Stored data:
+ + + + + + +
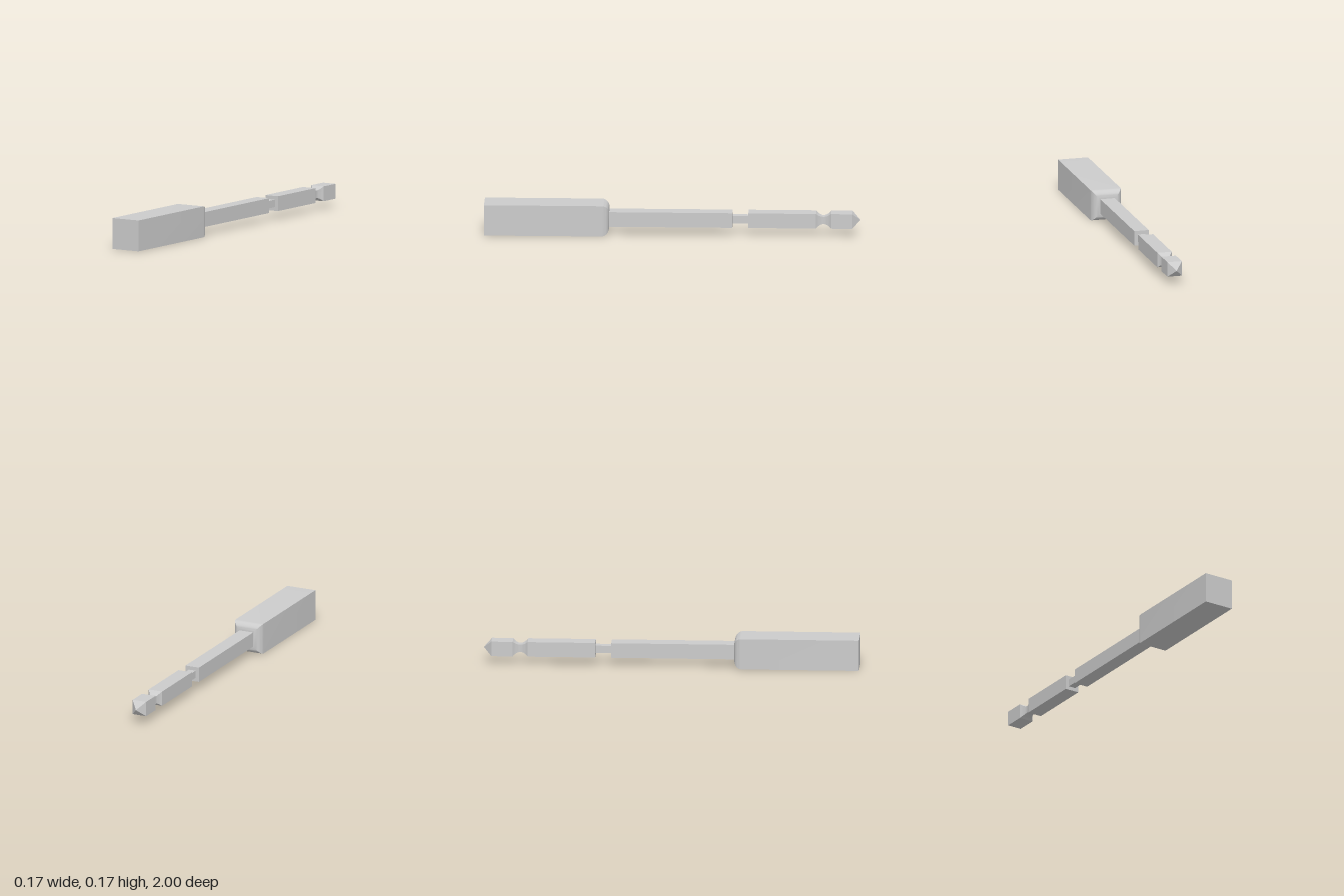
import * as THREE from 'three';
import { toCreasedNormals } from 'three/addons/utils/BufferGeometryUtils.js';

const material = new THREE.MeshStandardMaterial({ color: 0xcccccc });
const HANDLE = 0.083, SHAFT = 0.04, GROOVE = 0.02;

// Square bar along z from [halfWidth, z] points, z ascending
function squareBar(name, profile) {
  const points = profile.map(([half, z]) => new THREE.Vector2(half * Math.SQRT2, z));
  const geometry = new THREE.LatheGeometry(points, 4, Math.PI / 4);
  geometry.rotateX(Math.PI / 2);
  const mesh = new THREE.Mesh(toCreasedNormals(geometry, Math.PI / 6), material);
  mesh.name = name;
  mesh.position.y = HANDLE;
  return mesh;
}

export function createModel() {
  const group = new THREE.Group();
  group.name = 'driverTool';

  // Handle: flat front, rounded rear shoulder
  const radius = 0.04, rear = 0.335, steps = 8;
  const handle = [[0, rear]];
  for (let i = 0; i <= steps; i++) {
    const a = (i / steps) * Math.PI / 2;
    handle.push([HANDLE - radius + radius * Math.sin(a), rear + radius - radius * Math.cos(a)]);
  }
  handle.push([HANDLE, 1], [0, 1]);
  group.add(squareBar('handle', handle));

  // Long shaft, narrow groove and rear shaft
  group.add(squareBar('frontShaft', [[0, -0.32], [SHAFT, -0.32], [SHAFT, rear]]));
  group.add(squareBar('groove', [[GROOVE, -0.405], [GROOVE, -0.32]]));
  group.add(squareBar('rearShaft', [[0, -0.765], [SHAFT, -0.765], [SHAFT, -0.405], [0, -0.405]]));

  // Concave neck
  const neck = [];
  for (let i = 0; i <= 10; i++) {
    const t = i / 5 - 1;
    neck.push([GROOVE + (SHAFT - GROOVE) * t * t, -0.805 + 0.04 * t]);
  }
  group.add(squareBar('neck', neck));

  // Head with pyramid tip
  group.add(squareBar('head', [[0, -1], [SHAFT, -0.958], [SHAFT, -0.845], [0, -0.845]]));
  return group;
}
+ + + + + + +
**Exercise directions**. What's needed here is an exact repeat of all the records above, pictures excluded.

**Exercise result**.
import * as THREE from 'three';
import { toCreasedNormals } from 'three/addons/utils/BufferGeometryUtils.js';

const material = new THREE.MeshStandardMaterial({ color: 0xcccccc });
const HANDLE = 0.083, SHAFT = 0.04, GROOVE = 0.02;

// Square bar along z from [halfWidth, z] points, z ascending
function squareBar(name, profile) {
  const points = profile.map(([half, z]) => new THREE.Vector2(half * Math.SQRT2, z));
  const geometry = new THREE.LatheGeometry(points, 4, Math.PI / 4);
  geometry.rotateX(Math.PI / 2);
  const mesh = new THREE.Mesh(toCreasedNormals(geometry, Math.PI / 6), material);
  mesh.name = name;
  mesh.position.y = HANDLE;
  return mesh;
}

export function createModel() {
  const group = new THREE.Group();
  group.name = 'driverTool';

  // Handle: flat front, rounded rear shoulder
  const radius = 0.04, rear = 0.335, steps = 8;
  const handle = [[0, rear]];
  for (let i = 0; i <= steps; i++) {
    const a = (i / steps) * Math.PI / 2;
    handle.push([HANDLE - radius + radius * Math.sin(a), rear + radius - radius * Math.cos(a)]);
  }
  handle.push([HANDLE, 1], [0, 1]);
  group.add(squareBar('handle', handle));

  // Long shaft, narrow groove and rear shaft
  group.add(squareBar('frontShaft', [[0, -0.32], [SHAFT, -0.32], [SHAFT, rear]]));
  group.add(squareBar('groove', [[GROOVE, -0.405], [GROOVE, -0.32]]));
  group.add(squareBar('rearShaft', [[0, -0.765], [SHAFT, -0.765], [SHAFT, -0.405], [0, -0.405]]));

  // Concave neck
  const neck = [];
  for (let i = 0; i <= 10; i++) {
    const t = i / 5 - 1;
    neck.push([GROOVE + (SHAFT - GROOVE) * t * t, -0.805 + 0.04 * t]);
  }
  group.add(squareBar('neck', neck));

  // Head with pyramid tip
  group.add(squareBar('head', [[0, -1], [SHAFT, -0.958], [SHAFT, -0.845], [0, -0.845]]));
  return group;
}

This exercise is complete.